What drew you to your research initially and what parts do you find particularly interesting?
Most of our current methods for measuring “intelligence” are overtly biocentric and, additionally, usually do not measure intelligence well across different species. The space of so-called “possible minds” that future machine intelligences may inhabit is so unfathomably large and alien to us as humans. Combine this with the current pace of AI research and progress, while the problem of AI safety is still unsolved, and we have that we don’t really know when an AI system may pose a large-scale or existential risk or what the system will be capable of doing.
What are your motivations for working in Existential Risk?
Homo Sapiens are, compared to any other species that we are currently aware of, special. We can propagate knowledge across generations, and this has allowed us to create society and all of its associated structures. To me, at least, this thrusts upon us a responsibility to both maximise utility and reduce suffering in society, nature and beyond. Crucially, we cannot do this if we go extinct, or if our potential as a species is irrevocably diminished.
What do you think are the key challenges that humanity is currently facing?
Humanity as a whole is largely unable to plan ahead into the long term future.

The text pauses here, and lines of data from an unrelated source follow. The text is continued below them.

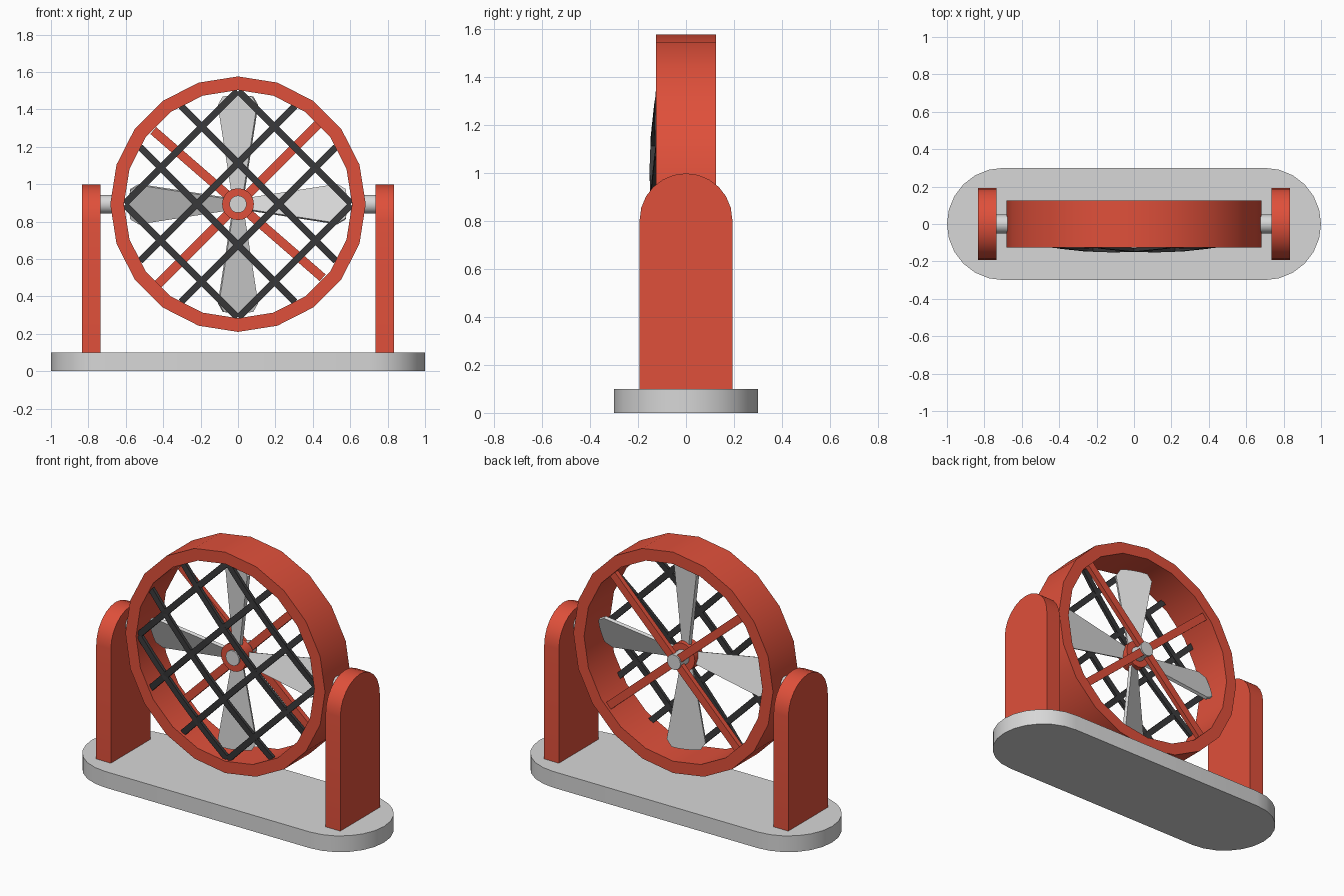
import bpy, bmesh, math
from mathutils import Matrix, Vector

if "Cube" in bpy.data.objects:
    bpy.data.objects.remove(bpy.data.objects["Cube"])

CZ = 0.893  # height of the fan centre


def material(name, rgb):
    m = bpy.data.materials.new(name)
    m.diffuse_color = (*rgb, 1)
    m.use_nodes = True
    m.node_tree.nodes["Principled BSDF"].inputs["Base Color"].default_value = m.diffuse_color
    return m


RED = material("red", (0.74, 0.08, 0.043))
GREY = material("light grey", (0.68, 0.68, 0.68))
DARK = material("charcoal", (0.04, 0.04, 0.042))


def finish(name, bm, mat, smooth=True):
    bmesh.ops.recalc_face_normals(bm, faces=bm.faces)
    me = bpy.data.meshes.new(name)
    bm.to_mesh(me)
    bm.free()
    ob = bpy.data.objects.new(name, me)
    bpy.context.collection.objects.link(ob)
    me.materials.append(mat)
    if smooth:
        bpy.ops.object.select_all(action='DESELECT')
        ob.select_set(True)
        bpy.context.view_layer.objects.active = ob
        bpy.ops.object.shade_smooth_by_angle(angle=math.radians(30))
    return ob


def prism(name, points, offset, mat, matrix=None):
    """Extrude a closed 3D outline by an offset vector."""
    bm = bmesh.new()
    face = bm.faces.new([bm.verts.new(p) for p in points])
    ext = bmesh.ops.extrude_face_region(bm, geom=[face], use_keep_orig=True)
    bmesh.ops.translate(bm, vec=Vector(offset),
                        verts=[v for v in ext["geom"] if isinstance(v, bmesh.types.BMVert)])
    if matrix:
        bm.transform(matrix)
    return finish(name, bm, mat)


def arc(cx, cy, r, a0, a1, n):
    return [(cx + r * math.cos(math.radians(a0 + (a1 - a0) * i / n)),
             cy + r * math.sin(math.radians(a0 + (a1 - a0) * i / n))) for i in range(n + 1)]


def tube(name, r_out, r_in, y0, y1, n, mat):
    """Hollow ring around the fan axis (y)."""
    bm = bmesh.new()
    loops = []
    for i in range(n):
        a = 2 * math.pi * i / n
        loops.append([bm.verts.new((r * math.cos(a), y, CZ + r * math.sin(a)))
                      for r, y in ((r_out, y0), (r_out, y1), (r_in, y1), (r_in, y0))])
    for i in range(n):
        p, q = loops[i], loops[(i + 1) % n]
        for k in range(4):
            bm.faces.new((p[k], p[(k + 1) % 4], q[(k + 1) % 4], q[k]))
    return finish(name, bm, mat)


# Base plate with rounded ends
base = arc(0.7, 0, 0.3, -90, 90, 12) + arc(-0.7, 0, 0.3, 90, 270, 12)
prism("base", [(x, y, 0) for x, y in base], (0, 0, 0.1), GREY)

# Side posts with round tops, and the pivots holding the ring
post = [(-0.193, 0.09), (0.193, 0.09)] + arc(0, 0.805, 0.193, 0, 180, 12)
pivot = arc(0, CZ, 0.05, 0, 345, 23)
for side, s in (("left", -1), ("right", 1)):
    prism(side + "_post", [(s * 0.735, y, z) for y, z in post], (s * 0.1, 0, 0), RED)
    prism(side + "_pivot", [(s * 0.65, y, z) for y, z in pivot], (s * 0.1, 0, 0), GREY)

# Fan housing ring, hub collar and shaft
tube("housing_ring", 0.683, 0.61, -0.125, 0.125, 20, RED)
tube("hub_collar", 0.085, 0.044, -0.045, 0.035, 20, RED)
prism("shaft", [(x, -0.055, z) for x, z in arc(0, CZ, 0.046, 0, 342, 19)], (0, 0.175, 0), GREY)

# Blades, pitched about their own length
blade = [(0.06, -0.034), (0.53, -0.112)] + arc(0.1, 0, 0.483, -10, 10, 4) + \
        [(0.53, 0.112), (0.06, 0.034)]
for i in range(4):
    m = (Matrix.Translation((0, -0.005, CZ))
         @ Matrix.Rotation(math.radians(90 * i), 4, 'Y')
         @ Matrix.Rotation(math.radians(-21), 4, 'X'))
    prism("blade_%d" % (i + 1), [(x, -0.01, z) for x, z in blade], (0, 0.02, 0), GREY, m)

# Crossed rear support bars
for i, (angle, half) in enumerate(((45, 0.62), (-41, 0.60))):
    m = Matrix.Translation((0, 0.095, CZ)) @ Matrix.Rotation(math.radians(-angle), 4, 'Y')
    prism("rear_bar_%d" % (i + 1),
          [(-half, -0.015, -0.024), (half, -0.015, -0.024),
           (half, -0.015, 0.024), (-half, -0.015, 0.024)], (0, 0.03, 0), RED, m)

# Bowed front guard: two sets of four parallel bars
W, T, SEG = 0.018, 0.01, 6
for d, angle in enumerate((45, -45)):
    for k, p in enumerate((-0.43, -0.155, 0.155, 0.43)):
        half = math.sqrt(0.605 ** 2 - p * p)
        bm = bmesh.new()
        rows = []
        for i in range(SEG + 1):
            u = half * (2 * i / SEG - 1)
            y = -0.145 + 0.13 * (u * u + p * p)
            rows.append([bm.verts.new((u, y + dy, p + dz))
                         for dy, dz in ((-T, -W), (-T, W), (T, W), (T, -W))])
        for a, b in zip(rows, rows[1:]):
            for j in range(4):
                bm.faces.new((a[j], a[(j + 1) % 4], b[(j + 1) % 4], b[j]))
        bm.faces.new(rows[0])
        bm.faces.new(rows[-1])
        bm.transform(Matrix.Translation((0, 0, CZ)) @ Matrix.Rotation(math.radians(angle), 4, 'Y'))
        finish("guard_bar_%d_%d" % (d + 1, k + 1), bm, DARK, smooth=False)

This stems from our current governmental and political structures as well as our tendency as individual human agents to act self-interestedly. Our societies are seemingly layers upon layers of the prisoners’ dilemma. We often forget our duty to our fellow man and are not prepared to make the self-sacrifices that are at times needed for such large scale cooperation. This is why our global responses to existential threats such as climate change and AGI have been so lackluster despite an understanding of the required global response or allocation of funds for both policy and research.
For people who are just getting to grips with Existential Risk, do you have any recommendations for reading, people to follow or events to attend? etc.
Nick Bostrom is one of the pioneers of studying existential risk. His book “Superintelligence” lays out the dangers associated with AGI and how we can begin to think about ways to mitigate these risks. His other research papers also work to classify and identify existential risks more broadly.